# AIM OF THE EXERCISE
Repeat, word for word, all the data that follows, and exclude the pictures.
*** DATA TO PROCESS Section Begins ***
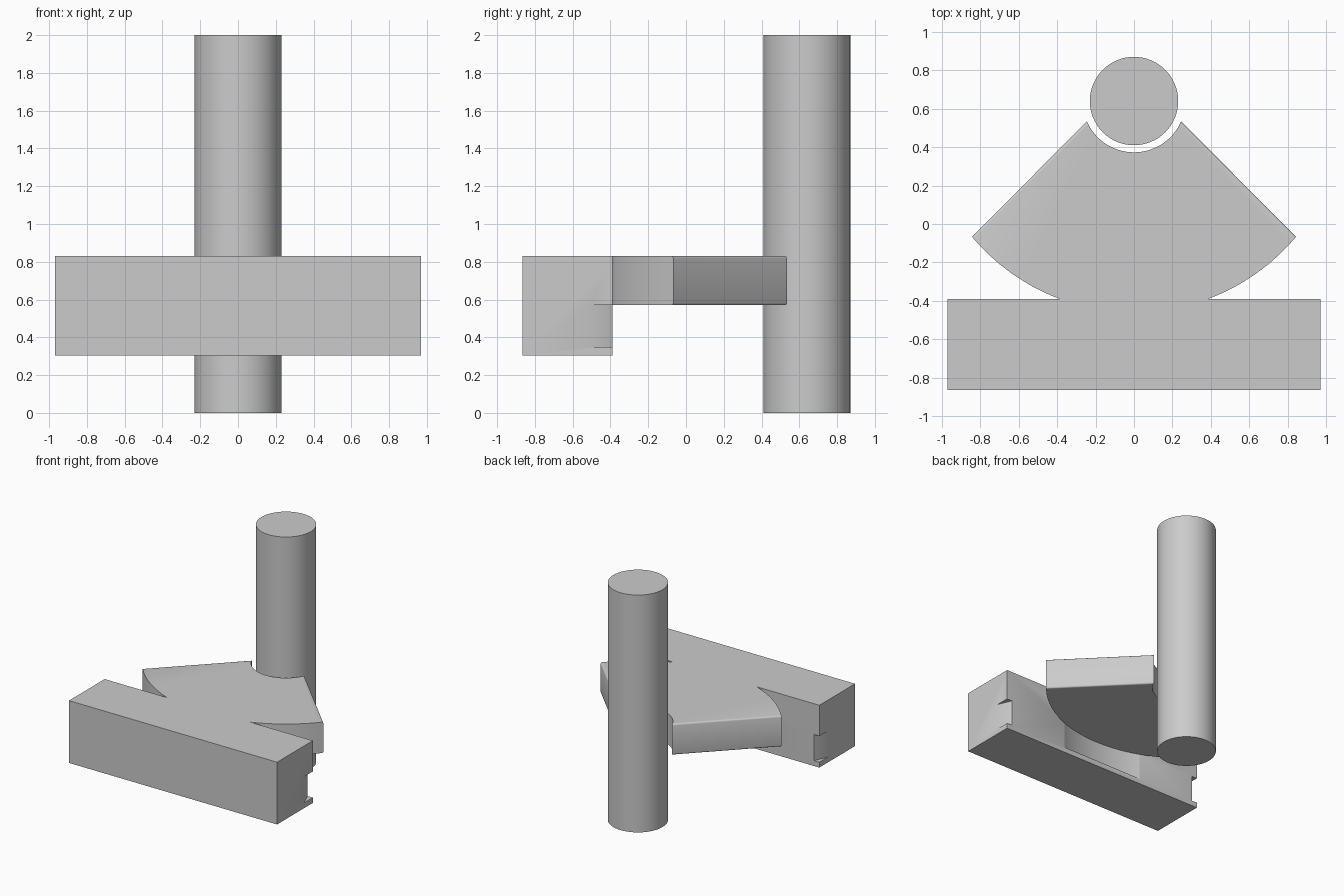
import bpy, bmesh
from math import sin, cos, radians, asin, degrees

if "Cube" in bpy.data.objects:
    bpy.data.objects.remove(bpy.data.objects["Cube"])

PIVOT_Y = 0.64          # axis of the post and of all arcs
ARC_R = 1.10            # outer radius of the fan plate
BAR_BACK = -0.39


def arc(radius, start, end, steps):
    """Points on an arc about the post axis, angles in degrees."""
    out = []
    for i in range(steps + 1):
        a = radians(start + (end - start) * i / steps)
        out.append((radius * cos(a), PIVOT_Y + radius * sin(a)))
    return out


def prism(name, points, z0, z1, bevel_test=None, smooth=True):
    """Extrude a plan outline from z0 to z1, optionally rounding some edges."""
    bm = bmesh.new()
    base = bm.faces.new([bm.verts.new((x, y, z0)) for x, y in points])
    top = bmesh.ops.extrude_face_region(bm, geom=[base])["geom"]
    bmesh.ops.translate(bm, vec=(0, 0, z1 - z0),
                        verts=[v for v in top if isinstance(v, bmesh.types.BMVert)])
    bmesh.ops.recalc_face_normals(bm, faces=bm.faces)
    if bevel_test:
        edges = [e for e in bm.edges if bevel_test(e)]
        bmesh.ops.bevel(bm, geom=edges, offset=0.012, segments=3,
                        profile=0.5, affect='EDGES')
    mesh = bpy.data.meshes.new(name)
    bm.to_mesh(mesh)
    bm.free()
    obj = bpy.data.objects.new(name, mesh)
    bpy.context.collection.objects.link(obj)
    if smooth:
        shade(obj)
    return obj


def shade(obj):
    bpy.ops.object.select_all(action='DESELECT')
    obj.select_set(True)
    bpy.context.view_layer.objects.active = obj
    bpy.ops.object.shade_smooth_by_angle(angle=radians(32))


def cut(obj, cutter):
    mod = obj.modifiers.new("cut", 'BOOLEAN')
    mod.operation = 'DIFFERENCE'
    mod.solver = 'EXACT'
    mod.object = cutter
    bpy.ops.object.select_all(action='DESELECT')
    bpy.context.view_layer.objects.active = obj
    obj.select_set(True)
    bpy.ops.object.modifier_apply(modifier=mod.name)
    bpy.data.objects.remove(cutter)


# Tall round post
bpy.ops.mesh.primitive_cylinder_add(vertices=64, radius=0.23, depth=2,
                                    location=(0, PIVOT_Y, 1))
post = bpy.context.object
post.name = "post"
shade(post)

# Fan plate: concave round the post, convex outside, meeting the bar's back face
clip = degrees(asin((BAR_BACK - PIVOT_Y) / ARC_R))
outline = (arc(0.267, -156.8, -23.2, 28)
           + arc(ARC_R, -40, clip, 14)
           + arc(ARC_R, -180 - clip, -140, 14))


def straight_side(e):
    a, b = e.verts
    flat = abs(a.co.z - b.co.z) < 1e-5
    return flat and abs(a.co.x - b.co.x) > 0.4 and abs(a.co.y - b.co.y) > 0.4


prism("fan_plate", outline, 0.57, 0.83, straight_side)

# Front bar
bar = prism("front_bar", [(-0.97, -0.865), (0.97, -0.865),
                          (0.97, BAR_BACK), (-0.97, BAR_BACK)],
            0.305, 0.83, smooth=False)

# Curved recess in the back of the bar, below the plate
cut(bar, prism("recess_cutter", arc(ARC_R, -150, -30, 112), 0.35, 0.57, smooth=False))

# Slanted notches at both back corners of the bar
for s in (-1, 1):
    notch = [(s * 0.92, BAR_BACK), (s * 0.97, -0.505), (s * 1.05, -0.689),
             (s * 1.05, -0.3), (s * 0.8809, -0.3)]
    cut(bar, prism("notch_cutter", notch, 0.35, 0.57, smooth=False))
shade(bar)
*** DATA TO PROCESS Section Ends ***
# WRITTEN SOLUTION
import bpy, bmesh
from math import sin, cos, radians, asin, degrees

if "Cube" in bpy.data.objects:
    bpy.data.objects.remove(bpy.data.objects["Cube"])

PIVOT_Y = 0.64          # axis of the post and of all arcs
ARC_R = 1.10            # outer radius of the fan plate
BAR_BACK = -0.39


def arc(radius, start, end, steps):
    """Points on an arc about the post axis, angles in degrees."""
    out = []
    for i in range(steps + 1):
        a = radians(start + (end - start) * i / steps)
        out.append((radius * cos(a), PIVOT_Y + radius * sin(a)))
    return out


def prism(name, points, z0, z1, bevel_test=None, smooth=True):
    """Extrude a plan outline from z0 to z1, optionally rounding some edges."""
    bm = bmesh.new()
    base = bm.faces.new([bm.verts.new((x, y, z0)) for x, y in points])
    top = bmesh.ops.extrude_face_region(bm, geom=[base])["geom"]
    bmesh.ops.translate(bm, vec=(0, 0, z1 - z0),
                        verts=[v for v in top if isinstance(v, bmesh.types.BMVert)])
    bmesh.ops.recalc_face_normals(bm, faces=bm.faces)
    if bevel_test:
        edges = [e for e in bm.edges if bevel_test(e)]
        bmesh.ops.bevel(bm, geom=edges, offset=0.012, segments=3,
                        profile=0.5, affect='EDGES')
    mesh = bpy.data.meshes.new(name)
    bm.to_mesh(mesh)
    bm.free()
    obj = bpy.data.objects.new(name, mesh)
    bpy.context.collection.objects.link(obj)
    if smooth:
        shade(obj)
    return obj


def shade(obj):
    bpy.ops.object.select_all(action='DESELECT')
    obj.select_set(True)
    bpy.context.view_layer.objects.active = obj
    bpy.ops.object.shade_smooth_by_angle(angle=radians(32))


def cut(obj, cutter):
    mod = obj.modifiers.new("cut", 'BOOLEAN')
    mod.operation = 'DIFFERENCE'
    mod.solver = 'EXACT'
    mod.object = cutter
    bpy.ops.object.select_all(action='DESELECT')
    bpy.context.view_layer.objects.active = obj
    obj.select_set(True)
    bpy.ops.object.modifier_apply(modifier=mod.name)
    bpy.data.objects.remove(cutter)


# Tall round post
bpy.ops.mesh.primitive_cylinder_add(vertices=64, radius=0.23, depth=2,
                                    location=(0, PIVOT_Y, 1))
post = bpy.context.object
post.name = "post"
shade(post)

# Fan plate: concave round the post, convex outside, meeting the bar's back face
clip = degrees(asin((BAR_BACK - PIVOT_Y) / ARC_R))
outline = (arc(0.267, -156.8, -23.2, 28)
           + arc(ARC_R, -40, clip, 14)
           + arc(ARC_R, -180 - clip, -140, 14))


def straight_side(e):
    a, b = e.verts
    flat = abs(a.co.z - b.co.z) < 1e-5
    return flat and abs(a.co.x - b.co.x) > 0.4 and abs(a.co.y - b.co.y) > 0.4


prism("fan_plate", outline, 0.57, 0.83, straight_side)

# Front bar
bar = prism("front_bar", [(-0.97, -0.865), (0.97, -0.865),
                          (0.97, BAR_BACK), (-0.97, BAR_BACK)],
            0.305, 0.83, smooth=False)

# Curved recess in the back of the bar, below the plate
cut(bar, prism("recess_cutter", arc(ARC_R, -150, -30, 112), 0.35, 0.57, smooth=False))

# Slanted notches at both back corners of the bar
for s in (-1, 1):
    notch = [(s * 0.92, BAR_BACK), (s * 0.97, -0.505), (s * 1.05, -0.689),
             (s * 1.05, -0.3), (s * 0.8809, -0.3)]
    cut(bar, prism("notch_cutter", notch, 0.35, 0.57, smooth=False))
shade(bar)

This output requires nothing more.